* [What you are asked to do]:
State how many lines of the records below contain the word "context", giving the number and nothing else.

* [Task data]:
☆ ☆ ☆ ☆ ☆

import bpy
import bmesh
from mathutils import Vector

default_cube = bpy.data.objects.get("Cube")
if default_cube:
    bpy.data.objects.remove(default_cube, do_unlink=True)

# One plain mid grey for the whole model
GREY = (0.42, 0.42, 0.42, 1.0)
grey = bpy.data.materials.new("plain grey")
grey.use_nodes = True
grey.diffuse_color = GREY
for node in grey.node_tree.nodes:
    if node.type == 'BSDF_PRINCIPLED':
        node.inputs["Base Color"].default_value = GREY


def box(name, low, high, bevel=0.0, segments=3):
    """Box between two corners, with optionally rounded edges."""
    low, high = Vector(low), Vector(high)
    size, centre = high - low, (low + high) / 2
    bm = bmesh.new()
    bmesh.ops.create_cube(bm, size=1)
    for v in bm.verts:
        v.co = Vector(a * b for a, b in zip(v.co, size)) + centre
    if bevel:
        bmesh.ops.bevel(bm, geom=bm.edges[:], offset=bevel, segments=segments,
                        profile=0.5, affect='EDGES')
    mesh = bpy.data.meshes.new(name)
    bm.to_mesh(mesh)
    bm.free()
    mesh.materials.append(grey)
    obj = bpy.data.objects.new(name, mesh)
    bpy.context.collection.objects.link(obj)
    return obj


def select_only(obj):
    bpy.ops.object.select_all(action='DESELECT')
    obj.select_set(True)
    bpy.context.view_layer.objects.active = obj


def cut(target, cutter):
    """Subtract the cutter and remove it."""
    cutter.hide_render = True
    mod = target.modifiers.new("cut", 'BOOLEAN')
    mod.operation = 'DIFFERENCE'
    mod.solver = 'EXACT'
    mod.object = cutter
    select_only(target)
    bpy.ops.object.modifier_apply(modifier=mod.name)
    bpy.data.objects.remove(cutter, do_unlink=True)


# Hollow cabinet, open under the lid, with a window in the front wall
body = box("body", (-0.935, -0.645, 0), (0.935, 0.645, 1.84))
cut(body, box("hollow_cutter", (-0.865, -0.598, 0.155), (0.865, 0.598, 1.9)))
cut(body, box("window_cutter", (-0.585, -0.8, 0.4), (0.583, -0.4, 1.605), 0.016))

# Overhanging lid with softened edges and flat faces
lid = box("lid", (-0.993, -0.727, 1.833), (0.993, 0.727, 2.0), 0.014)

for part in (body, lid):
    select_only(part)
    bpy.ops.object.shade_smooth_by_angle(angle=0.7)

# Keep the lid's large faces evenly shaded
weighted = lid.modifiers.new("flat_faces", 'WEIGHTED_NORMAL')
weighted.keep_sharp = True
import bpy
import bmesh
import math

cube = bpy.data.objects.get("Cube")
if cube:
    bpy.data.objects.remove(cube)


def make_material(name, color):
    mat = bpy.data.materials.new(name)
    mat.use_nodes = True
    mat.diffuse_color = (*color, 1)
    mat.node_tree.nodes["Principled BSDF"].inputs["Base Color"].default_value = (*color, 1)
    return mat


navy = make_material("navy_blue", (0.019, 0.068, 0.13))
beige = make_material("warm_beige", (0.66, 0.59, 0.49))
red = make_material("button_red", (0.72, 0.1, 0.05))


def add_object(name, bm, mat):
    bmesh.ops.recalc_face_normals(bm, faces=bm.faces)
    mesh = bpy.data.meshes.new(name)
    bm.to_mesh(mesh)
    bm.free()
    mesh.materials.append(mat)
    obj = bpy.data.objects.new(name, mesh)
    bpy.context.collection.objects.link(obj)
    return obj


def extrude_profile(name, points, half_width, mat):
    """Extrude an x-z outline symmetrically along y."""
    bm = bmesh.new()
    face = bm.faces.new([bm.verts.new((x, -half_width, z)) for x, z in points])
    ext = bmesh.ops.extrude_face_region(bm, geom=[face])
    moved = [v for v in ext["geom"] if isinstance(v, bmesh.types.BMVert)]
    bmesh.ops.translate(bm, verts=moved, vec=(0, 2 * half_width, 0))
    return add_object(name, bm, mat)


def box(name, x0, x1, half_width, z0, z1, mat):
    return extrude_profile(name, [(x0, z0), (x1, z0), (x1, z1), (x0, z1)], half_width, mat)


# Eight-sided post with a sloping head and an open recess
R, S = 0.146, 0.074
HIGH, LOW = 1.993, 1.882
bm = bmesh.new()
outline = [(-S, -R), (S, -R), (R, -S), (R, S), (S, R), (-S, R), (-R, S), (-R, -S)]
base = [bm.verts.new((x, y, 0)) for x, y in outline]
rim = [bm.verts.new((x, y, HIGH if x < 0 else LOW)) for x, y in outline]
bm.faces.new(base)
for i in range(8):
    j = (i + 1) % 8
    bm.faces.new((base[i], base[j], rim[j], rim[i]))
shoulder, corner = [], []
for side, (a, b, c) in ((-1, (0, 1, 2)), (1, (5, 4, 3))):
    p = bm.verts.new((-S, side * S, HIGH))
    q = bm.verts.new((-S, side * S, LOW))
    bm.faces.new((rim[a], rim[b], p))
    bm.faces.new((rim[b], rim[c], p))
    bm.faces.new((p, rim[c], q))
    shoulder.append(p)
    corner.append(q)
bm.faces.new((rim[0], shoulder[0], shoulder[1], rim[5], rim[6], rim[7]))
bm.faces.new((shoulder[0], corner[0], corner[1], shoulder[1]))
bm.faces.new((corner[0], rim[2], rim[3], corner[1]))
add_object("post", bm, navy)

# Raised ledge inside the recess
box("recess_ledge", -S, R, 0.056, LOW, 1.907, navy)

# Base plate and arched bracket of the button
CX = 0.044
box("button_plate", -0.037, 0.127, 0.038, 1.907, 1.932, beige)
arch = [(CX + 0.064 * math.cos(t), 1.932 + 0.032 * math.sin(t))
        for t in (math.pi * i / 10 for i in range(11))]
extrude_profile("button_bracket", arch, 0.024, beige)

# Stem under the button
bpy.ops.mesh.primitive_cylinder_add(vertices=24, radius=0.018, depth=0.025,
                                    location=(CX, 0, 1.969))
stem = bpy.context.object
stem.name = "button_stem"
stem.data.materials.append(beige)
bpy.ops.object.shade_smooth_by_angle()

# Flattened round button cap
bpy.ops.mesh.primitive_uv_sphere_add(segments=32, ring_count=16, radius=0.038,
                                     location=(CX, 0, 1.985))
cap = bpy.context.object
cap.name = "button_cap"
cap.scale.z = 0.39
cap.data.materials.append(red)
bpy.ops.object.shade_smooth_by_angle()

☆ ☆ ☆ ☆ ☆

* [Solution to this task]:
5